But he should show more class and not treat this race as a gimme.
Among his opponents, we like Mark White, president of East Portland’s Powellhurst-Gilbert Neighborhood Association, co-chair of the city’s charter review commission, and a three-time failed City Council candidate. He’s Novick’s most qualified challenger, and we praise his commitment to public service, but he doesn’t seem prepared for elected office.
Scott McAlpine hates light rail and seemingly everyone who’s come near Portland City Hall. Sports promoter Brian Parrott wants to bring the Winter Olympics to Mount Hood and not one but two riverboat casinos to the Willamette River. Jeri Williams is a city employee with a powerful personal story of escaping a life of forced prostitution. She skipped her WW endorsement interview.
Worst thing Novick has done for money: Representing a company during a stint in labor law, Novick helped deny unemployment benefits to laid-off workers.
City of Portland Charter Amendments
Ballot Measures 26-126 through 26-134
In 2007, voters approved a measure requiring the City Council to convene a charter review commission at least every decade. The charter had not been updated in nearly 80 years, and some believe its out-of-date approaches to governing Portland are obstacles to meaningful city government reform.
But leaders of the 19-member commission say the City Council asked them to focus only on “housekeeping” matters, leaving a future panel to look at real change. This pressure from an undermining Council has meant such ideas as district-based elections and an independent utility-rate commission fell off the table.
The nine amendments the commission did propose seek to delete offensive, unconstitutional or unenforceable language from the charter. The measures would, for example, revoke the City Council’s power to ban “obscene matter, including books” and regulate “begging upon the streets,” and the requirement that the Council find jobs for “vagrants and paupers.”
Other changes are more substantive. One would remove a $2,000 “secret service” mayoral slush fund that requires “no supporting documentation of expenditures.” OK, that one clearly shouldn’t be on the books.

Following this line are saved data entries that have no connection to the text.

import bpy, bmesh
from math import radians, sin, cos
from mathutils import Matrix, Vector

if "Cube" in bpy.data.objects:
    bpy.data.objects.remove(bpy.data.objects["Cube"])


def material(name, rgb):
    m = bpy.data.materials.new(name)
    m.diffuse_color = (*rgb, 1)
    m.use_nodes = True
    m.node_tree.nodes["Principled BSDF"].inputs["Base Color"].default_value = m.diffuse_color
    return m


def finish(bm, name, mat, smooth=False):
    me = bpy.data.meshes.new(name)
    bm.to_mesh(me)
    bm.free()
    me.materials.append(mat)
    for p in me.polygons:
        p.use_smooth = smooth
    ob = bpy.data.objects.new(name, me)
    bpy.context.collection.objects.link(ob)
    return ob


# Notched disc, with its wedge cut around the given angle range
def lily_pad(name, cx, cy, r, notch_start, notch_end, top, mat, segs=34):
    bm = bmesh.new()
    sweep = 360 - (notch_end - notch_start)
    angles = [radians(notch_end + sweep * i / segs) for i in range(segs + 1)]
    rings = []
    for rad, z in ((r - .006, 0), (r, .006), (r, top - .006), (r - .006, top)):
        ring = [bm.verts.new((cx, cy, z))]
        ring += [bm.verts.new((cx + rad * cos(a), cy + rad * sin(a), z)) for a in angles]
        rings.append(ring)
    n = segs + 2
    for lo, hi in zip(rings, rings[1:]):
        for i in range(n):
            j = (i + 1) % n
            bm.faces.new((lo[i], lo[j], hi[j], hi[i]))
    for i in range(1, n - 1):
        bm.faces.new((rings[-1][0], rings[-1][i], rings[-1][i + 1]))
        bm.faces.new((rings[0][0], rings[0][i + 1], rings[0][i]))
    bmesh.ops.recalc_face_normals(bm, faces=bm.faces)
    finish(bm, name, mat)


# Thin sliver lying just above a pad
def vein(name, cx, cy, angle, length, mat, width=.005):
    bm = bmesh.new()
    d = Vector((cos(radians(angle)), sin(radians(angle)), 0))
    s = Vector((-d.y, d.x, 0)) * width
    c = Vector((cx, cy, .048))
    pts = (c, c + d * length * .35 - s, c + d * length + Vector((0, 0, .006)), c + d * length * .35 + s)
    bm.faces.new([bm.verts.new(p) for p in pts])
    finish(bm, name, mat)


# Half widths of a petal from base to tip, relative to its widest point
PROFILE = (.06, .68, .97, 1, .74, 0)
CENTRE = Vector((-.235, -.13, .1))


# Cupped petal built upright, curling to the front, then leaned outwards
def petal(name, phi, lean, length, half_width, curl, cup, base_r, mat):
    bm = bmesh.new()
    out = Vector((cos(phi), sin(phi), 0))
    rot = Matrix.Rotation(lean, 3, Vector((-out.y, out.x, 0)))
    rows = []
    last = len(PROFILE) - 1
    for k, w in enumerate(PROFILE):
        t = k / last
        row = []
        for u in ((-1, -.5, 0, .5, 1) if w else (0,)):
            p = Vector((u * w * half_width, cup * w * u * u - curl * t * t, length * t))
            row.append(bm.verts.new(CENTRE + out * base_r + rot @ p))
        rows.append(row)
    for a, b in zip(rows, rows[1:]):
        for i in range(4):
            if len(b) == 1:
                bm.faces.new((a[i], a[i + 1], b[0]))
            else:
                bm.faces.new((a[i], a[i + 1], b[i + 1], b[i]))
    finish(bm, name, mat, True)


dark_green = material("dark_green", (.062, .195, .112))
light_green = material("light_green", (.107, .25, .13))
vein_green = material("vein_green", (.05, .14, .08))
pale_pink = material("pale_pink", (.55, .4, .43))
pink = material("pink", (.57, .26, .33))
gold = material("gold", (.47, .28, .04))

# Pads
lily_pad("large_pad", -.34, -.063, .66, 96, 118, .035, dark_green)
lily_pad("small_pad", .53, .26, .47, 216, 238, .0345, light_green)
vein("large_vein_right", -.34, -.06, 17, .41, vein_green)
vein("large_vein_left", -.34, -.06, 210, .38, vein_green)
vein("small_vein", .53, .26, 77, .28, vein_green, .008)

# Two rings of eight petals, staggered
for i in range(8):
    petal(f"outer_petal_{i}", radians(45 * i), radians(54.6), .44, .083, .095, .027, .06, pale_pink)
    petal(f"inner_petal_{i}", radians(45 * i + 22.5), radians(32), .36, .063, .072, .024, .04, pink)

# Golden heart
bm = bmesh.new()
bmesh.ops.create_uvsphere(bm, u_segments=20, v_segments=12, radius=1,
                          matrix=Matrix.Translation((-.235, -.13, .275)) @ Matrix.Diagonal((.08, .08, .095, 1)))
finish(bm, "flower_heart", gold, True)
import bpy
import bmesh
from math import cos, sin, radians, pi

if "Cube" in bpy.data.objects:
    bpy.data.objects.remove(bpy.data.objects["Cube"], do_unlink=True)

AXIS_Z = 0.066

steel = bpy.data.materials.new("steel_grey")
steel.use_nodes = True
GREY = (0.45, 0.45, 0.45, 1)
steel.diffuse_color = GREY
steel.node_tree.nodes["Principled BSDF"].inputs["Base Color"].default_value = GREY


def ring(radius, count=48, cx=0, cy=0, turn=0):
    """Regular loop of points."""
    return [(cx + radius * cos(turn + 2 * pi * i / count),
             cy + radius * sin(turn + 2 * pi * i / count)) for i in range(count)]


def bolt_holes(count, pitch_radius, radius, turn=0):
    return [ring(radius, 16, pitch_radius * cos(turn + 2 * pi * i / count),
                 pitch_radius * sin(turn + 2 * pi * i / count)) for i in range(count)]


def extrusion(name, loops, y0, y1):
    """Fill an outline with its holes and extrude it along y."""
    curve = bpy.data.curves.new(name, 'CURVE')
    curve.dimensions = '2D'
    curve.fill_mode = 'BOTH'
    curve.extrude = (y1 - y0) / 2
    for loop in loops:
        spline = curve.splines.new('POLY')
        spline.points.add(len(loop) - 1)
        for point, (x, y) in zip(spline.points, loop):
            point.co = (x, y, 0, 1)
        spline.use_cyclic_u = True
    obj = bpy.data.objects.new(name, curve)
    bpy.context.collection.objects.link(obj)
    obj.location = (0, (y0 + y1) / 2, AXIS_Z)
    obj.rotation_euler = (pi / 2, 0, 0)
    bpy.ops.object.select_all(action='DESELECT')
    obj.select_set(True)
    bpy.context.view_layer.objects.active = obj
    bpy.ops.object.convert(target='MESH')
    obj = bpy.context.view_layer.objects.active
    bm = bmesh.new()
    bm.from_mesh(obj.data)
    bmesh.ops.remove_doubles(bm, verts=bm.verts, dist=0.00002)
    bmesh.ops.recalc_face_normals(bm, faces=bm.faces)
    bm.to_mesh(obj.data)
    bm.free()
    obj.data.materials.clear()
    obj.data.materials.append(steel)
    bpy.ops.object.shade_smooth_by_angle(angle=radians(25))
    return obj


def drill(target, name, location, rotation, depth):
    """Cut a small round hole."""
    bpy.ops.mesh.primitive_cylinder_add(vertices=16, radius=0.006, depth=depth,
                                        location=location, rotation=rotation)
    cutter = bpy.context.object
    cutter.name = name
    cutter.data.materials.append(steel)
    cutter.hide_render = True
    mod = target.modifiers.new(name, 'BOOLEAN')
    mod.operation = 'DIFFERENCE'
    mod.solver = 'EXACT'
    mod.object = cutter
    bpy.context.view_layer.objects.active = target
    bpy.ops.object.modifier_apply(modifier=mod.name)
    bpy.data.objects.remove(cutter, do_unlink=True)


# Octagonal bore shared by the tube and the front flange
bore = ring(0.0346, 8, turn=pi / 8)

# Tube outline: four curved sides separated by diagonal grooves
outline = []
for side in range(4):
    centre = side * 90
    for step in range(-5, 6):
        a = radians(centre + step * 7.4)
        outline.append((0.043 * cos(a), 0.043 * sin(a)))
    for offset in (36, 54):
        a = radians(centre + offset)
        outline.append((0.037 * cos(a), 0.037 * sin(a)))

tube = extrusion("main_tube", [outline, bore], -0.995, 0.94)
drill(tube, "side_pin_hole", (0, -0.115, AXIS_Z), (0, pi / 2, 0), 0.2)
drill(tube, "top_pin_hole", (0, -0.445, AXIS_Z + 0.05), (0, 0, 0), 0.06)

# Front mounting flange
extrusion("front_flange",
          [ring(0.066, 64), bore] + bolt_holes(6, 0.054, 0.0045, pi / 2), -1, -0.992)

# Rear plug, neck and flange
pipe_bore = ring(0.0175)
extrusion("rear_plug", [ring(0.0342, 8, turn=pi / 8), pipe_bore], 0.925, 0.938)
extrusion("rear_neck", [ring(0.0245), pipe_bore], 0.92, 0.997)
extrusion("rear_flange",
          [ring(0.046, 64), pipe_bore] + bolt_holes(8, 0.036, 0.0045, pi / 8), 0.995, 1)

But even if the next mayor spends that $2,000 on bacon sandwiches, cocaine and pay-per-view UFC matches, it won’t be as big a waste of time or money as the hamstrung charter commission. We deserve a real debate on the charter. We say vote “no” on all of these measures as a loud message to the Council: Don’t come back until you have something meaningful.